▶ _TASK TO CARRY OUT_
Would you copy each line of the records that includes the word "profile"?

*** Block opens ***

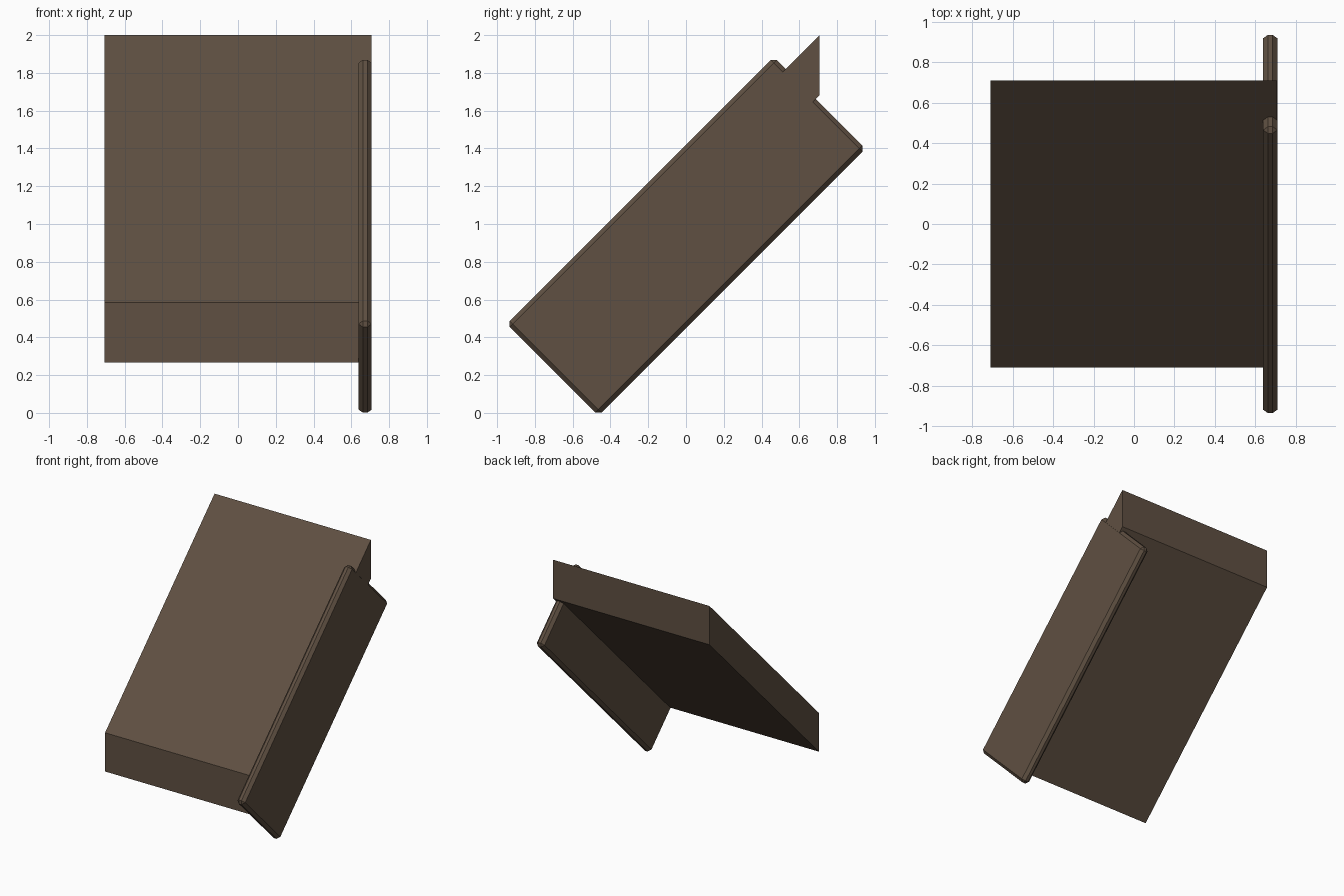
import bpy
import bmesh
import math
from mathutils import Matrix

if "Cube" in bpy.data.objects:
    bpy.data.objects.remove(bpy.data.objects["Cube"])

brown = bpy.data.materials.new("dark brown")
brown.diffuse_color = (0.115, 0.080, 0.054, 1.0)
brown.use_nodes = True
brown.node_tree.nodes["Principled BSDF"].inputs["Base Color"].default_value = brown.diffuse_color


def add_object(name, bm):
    bmesh.ops.recalc_face_normals(bm, faces=bm.faces)
    mesh = bpy.data.meshes.new(name)
    bm.to_mesh(mesh)
    bm.free()
    mesh.materials.append(brown)
    obj = bpy.data.objects.new(name, mesh)
    bpy.context.collection.objects.link(obj)
    return obj


# Sloping slab: a sheared profile with upright ends, extruded along x
X = 0.708
profile = [(-0.708, 0.267), (0.708, 1.683), (0.708, 2.0), (-0.708, 0.584)]
bm = bmesh.new()
face = bm.faces.new([bm.verts.new((-X, y, z)) for y, z in profile])
side = bmesh.ops.extrude_face_region(bm, geom=[face])
verts = [g for g in side["geom"] if isinstance(g, bmesh.types.BMVert)]
bmesh.ops.translate(bm, verts=verts, vec=(2 * X - 0.0005, 0, 0))
add_object("sloping_slab", bm)

# Side board: a thin bevelled plank tilted 45 degrees, flush with the slab's right side
bm = bmesh.new()
bmesh.ops.create_cube(bm, size=1.0)
bmesh.ops.scale(bm, verts=bm.verts, vec=(0.07, 2.0, 0.687))
bmesh.ops.bevel(bm, geom=bm.edges[:], offset=0.023, segments=1, affect='EDGES')
bmesh.ops.transform(bm, verts=bm.verts, matrix=Matrix.Translation((X - 0.035, 0, 0.935))
                    @ Matrix.Rotation(math.radians(45), 4, 'X'))
add_object("side_board", bm)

*** Block closes ***

▶ _EXERCISE OUTPUT_
# Sloping slab: a sheared profile with upright ends, extruded along x
profile = [(-0.708, 0.267), (0.708, 1.683), (0.708, 2.0), (-0.708, 0.584)]
face = bm.faces.new([bm.verts.new((-X, y, z)) for y, z in profile])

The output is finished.